Location: Commodity Utilization ResearchTitle: Characteristics and degradation of carbon and phosphorus from aquatic macrophytes in lakes: insights from solid-state 13C NMR and solution 31P NMR spectroscopy Author
|Liu, Shasha - Beijing Normal University|
|Zhu, Yuanrong - Chinese Research Academy Of Environmental Sciences|
|Meng, Wei - Chinese Research Academy Of Environmental Sciences|
|Feng, Weiying - Beijing Normal University|
|Zhang, Chen - Chinese Research Academy Of Environmental Sciences|
|Giesy, John - Chinese Research Academy Of Environmental Sciences|
Submitted to: Science of the Total Environment
Publication Type: Peer Reviewed Journal
Publication Acceptance Date: 11/20/2015

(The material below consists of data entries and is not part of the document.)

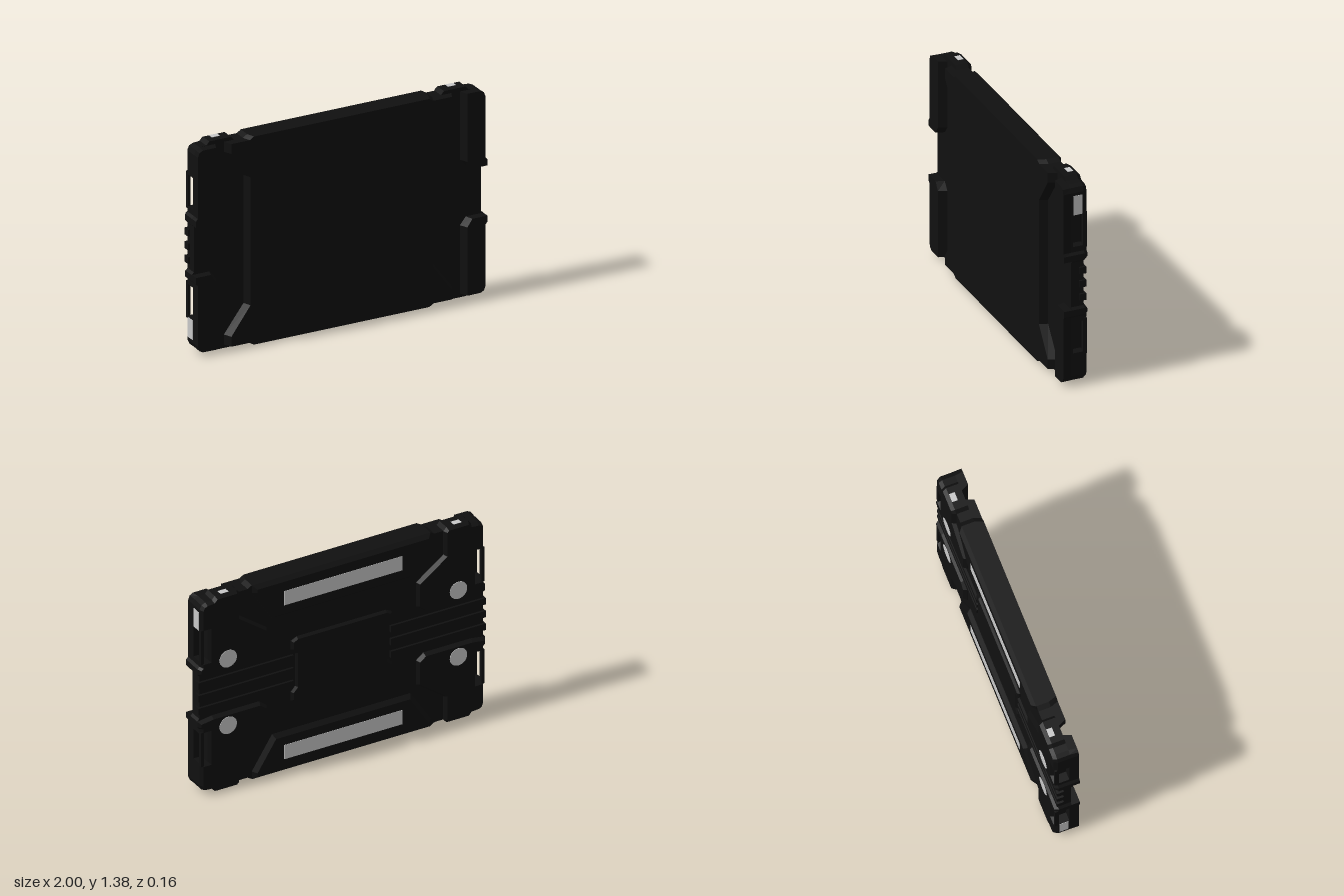
import * as THREE from 'three';

const CY = 0.695; // height of the case centre; outlines below are measured from it

const shell = new THREE.MeshStandardMaterial({ color: 0x101010 });
shell.name = 'black shell';
const label = new THREE.MeshStandardMaterial({ color: 0xc8c8c8 });
label.name = 'light grey label';

// One quarter of an outline, mirrored into a closed ring
function ring(q) {
  const flip = (pts, sx, sy) => pts.map(([x, y]) => [x * sx, y * sy]);
  const r = [...q].reverse();
  return [...q, ...flip(r, 1, -1), ...flip(q, -1, -1), ...flip(r, -1, 1)];
}
const mirror = (pts, sx, sy) => pts.map(([x, y]) => [x * sx, y * sy]);
const toShape = (pts) => new THREE.Shape(pts.map(([x, y]) => new THREE.Vector2(x, y)));
const corners = [[1, 1], [-1, 1], [1, -1], [-1, -1]];

export function createModel() {
  const group = new THREE.Group();

  function add(name, geometry, material, x = 0, y = 0, z = 0) {
    const mesh = new THREE.Mesh(geometry, material);
    mesh.name = name;
    mesh.position.set(x, CY + y, z);
    group.add(mesh);
    return mesh;
  }

  // Straight slab between two depths
  function slab(name, pts, z0, z1) {
    const g = new THREE.ExtrudeGeometry(toShape(pts), { depth: z1 - z0, bevelEnabled: false });
    return add(name, g, shell, 0, 0, z0);
  }

  // Front slab whose x narrows towards a fixed x at its front face
  function taperedSlab(name, pts, z0, z1, fixedX, k) {
    const mesh = slab(name, pts, z0, z1);
    const p = mesh.geometry.attributes.position;
    for (let i = 0; i < p.count; i++) {
      if (p.getZ(i) > (z1 - z0) / 2) p.setX(i, fixedX + (p.getX(i) - fixedX) * k);
    }
    mesh.geometry.computeVertexNormals();
  }

  // Chamfered raised pad on the back, sunk into the core
  function backPad(name, pts, zBack, size, thick) {
    const g = new THREE.ExtrudeGeometry(toShape(pts), {
      depth: 0.01, bevelEnabled: true, bevelSegments: 1,
      bevelSize: size, bevelOffset: -size, bevelThickness: thick,
    });
    add(name, g, shell, 0, 0, zBack + thick);
  }

  const box = (name, w, h, d, x, y, z, mat = shell) =>
    add(name, new THREE.BoxGeometry(w, h, d), mat, x, y, z);

  // Core: a closed front skin and a body with four side slots
  const rim = [[0.62, 0.683], [0.65, 0.665], [0.71, 0.665], [0.73, 0.688], [0.88, 0.688],
    [0.9, 0.665], [0.945, 0.662], [0.972, 0.65], [0.985, 0.62]];
  const bump = [[0.985, 0.22], [1, 0.205], [1, 0.165], [0.985, 0.15]];
  const slot = [[0.985, 0.465], [0.93, 0.465], [0.93, 0.255], [0.985, 0.255]];
  slab('coreSkin', ring([...rim, ...bump]), 0.02, 0.03);
  slab('coreBody', ring([...rim, ...slot, ...bump]), -0.05, 0.02);

  // Front panel with sloped sides
  taperedSlab('frontPanel',
    ring([[0.62, 0.683], [0.65, 0.665], [0.78, 0.665], [0.78, 0.6], [0.645, 0.42]]),
    0.03, 0.083, 0, 0.97);

  // Corner guards, front and back
  const frontGuard = [[0.84, 0.663], [0.945, 0.662], [0.972, 0.65], [0.985, 0.62],
    [0.985, 0.22], [1, 0.205], [1, 0.165], [0.88, 0.165], [0.84, 0.215]];
  const backGuard = [[0.71, 0.665], [0.73, 0.688], [0.88, 0.688], [0.9, 0.665], [0.945, 0.662],
    [0.972, 0.65], [0.985, 0.62], ...slot, [0.985, 0.22], [1, 0.205], [1, 0.165],
    [0.9, 0.15], [0.57, 0.15], [0.52, 0.19], [0.52, 0.36], [0.71, 0.5]];
  for (const [sx, sy] of corners) {
    taperedSlab('frontGuard', mirror(frontGuard, sx, sy), 0.03, 0.083, sx, 0.86);
    backPad('backGuard', mirror(backGuard, sx, sy), -0.077, 0.015, 0.024);
    box('slotBar', 0.02, 0.24, 0.025, sx * 0.975, sy * 0.36, -0.06);

    // Round foot on each guard
    const foot = new THREE.CylinderGeometry(0.06, 0.06, 0.006, 32).rotateX(Math.PI / 2);
    add('roundFoot', foot, label, sx * 0.8, sy * 0.235, -0.077);

    // Small label on each end post
    box('postLabel', 0.055, 0.004, 0.037, sx * 0.81, sy * 0.688, -0.033, label);
  }

  // Long back pads with their label strips
  for (const s of [1, -1]) {
    const pad = [[-0.62, 0.683], [0.62, 0.683], [0.62, 0.63], [0.48, 0.41], [-0.48, 0.41], [-0.62, 0.63]];
    backPad('longPad', mirror(pad, 1, s), -0.077, 0.025, 0.024);
    box('stripLabel', 0.82, 0.1, 0.004, 0, s * 0.543, -0.077, label);

    // Side label, turned half way round on the opposite end
    box('sideLabel', 0.004, 0.13, 0.06, s * 0.985, s * 0.535, -0.015, label);

    // Horizontal ribs running out past the edges
    for (const y of [-0.09, 0, 0.09]) {
      box('rib', 0.66, 0.045, 0.045, s * 0.668, y, -0.0425);
    }
  }

  // Waisted centre panel on the back
  backPad('centrePad', ring([[0.31, 0.23], [0.35, 0.21], [0.35, 0.15], [0.32, 0.115]]),
    -0.068, 0.012, 0.014);

  return group;
}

Publication Date: 12/9/2015
Citation: Liu, S., Zhu, Y., Meng, W., He, Z., Feng, W., Zhang, C., Giesy, J.P. 2015. Release and transformation of carbon and phosphorus from aquatic macrophytes of lakes: Insight from solid-state 13C NMR and solution 31P NMR spectroscopy. Science of the Total Environment. 543:746-756.
Interpretive Summary: Aquatic macrophytes are important participants of lake ecological systems, which can be involved in biogeochemical cycling of nutrients, such as carbon (C) nitrogen (N) and phosphorus (P). This study aimed to explore the composition of water extracted organic matter (WEOM) in aquatic macrophyte biomass collected from freshwater lake Tai and the relationships between the abundances of carbon (C) and phosphorus (P) components in these WEOM fraction, as well as their transformations in waters and sediments. This study observed that the extracted C and P from aquatic macrophytes were closely related to the labile structural components of plant biomass in East Tai Lake ecosystem. The degradation of biological membranes from decaying debris of aquatic plants can release phospholipid and glycolipid, which links C functional groups with compounds containing P. The degradation of phospholipid and RNA and production of DNA by bacteria play an important role in biogeochemical cycles of phosphorus in East Tai Lake. Therefore, we should pay more attention to endogenic biological factors in the management of lake eutrophication.
Technical Abstract: Water extractable organic matter (WEOM) derived from macrophytes plays an important role in biogeochemical cycling of nutrients, including carbon (C), nitrogen (N) and phosphorus (P) in lakes. However, reports of their composition and degradation in natural waters are scarce. Therefore, compositions and degradation of WEOM derived from six aquatic macrophytes species of Tai Lake, China, were investigated by use of solid-state 13C NMR and solution 31P NMR spectroscopy. Carbohydrates were the predominant constituents ofWEOM fractions, followed by carboxylic acid. Orthophosphate (ortho-P) was the dominant form of P (78.7% of total dissolved P) in the water extracts, followed by monoester P (mono-P) (20.6%) and little diester P (0.65%). The proportion ofmono-P in total P species increased with the percentage of O-alkyl and O–C–O increasing in the WEOM, which is likely due to degradation and dissolution of biological membranes and RNA from aquatic plants.Whereas the proportion of mono-P decreased with alkyl-C, NCH/OCH3 and COO/N–C_O increasing, which may be owing to the insoluble compounds including C functional groups of alkyl-C, NCH/OCH3 and COO/N–C_O, such as aliphatic biopolymers, lignin and peptides. Based on the results of this study and information in the literature about water column and sediment, we propose that WEOM, dominated by polysaccharides, are the most labile and bioavailable component in debris of macrophytes. Additionally, these WEOMs would also be a potential source for bioavailable organic P (e.g., RNA, DNA and phytate) for lakes.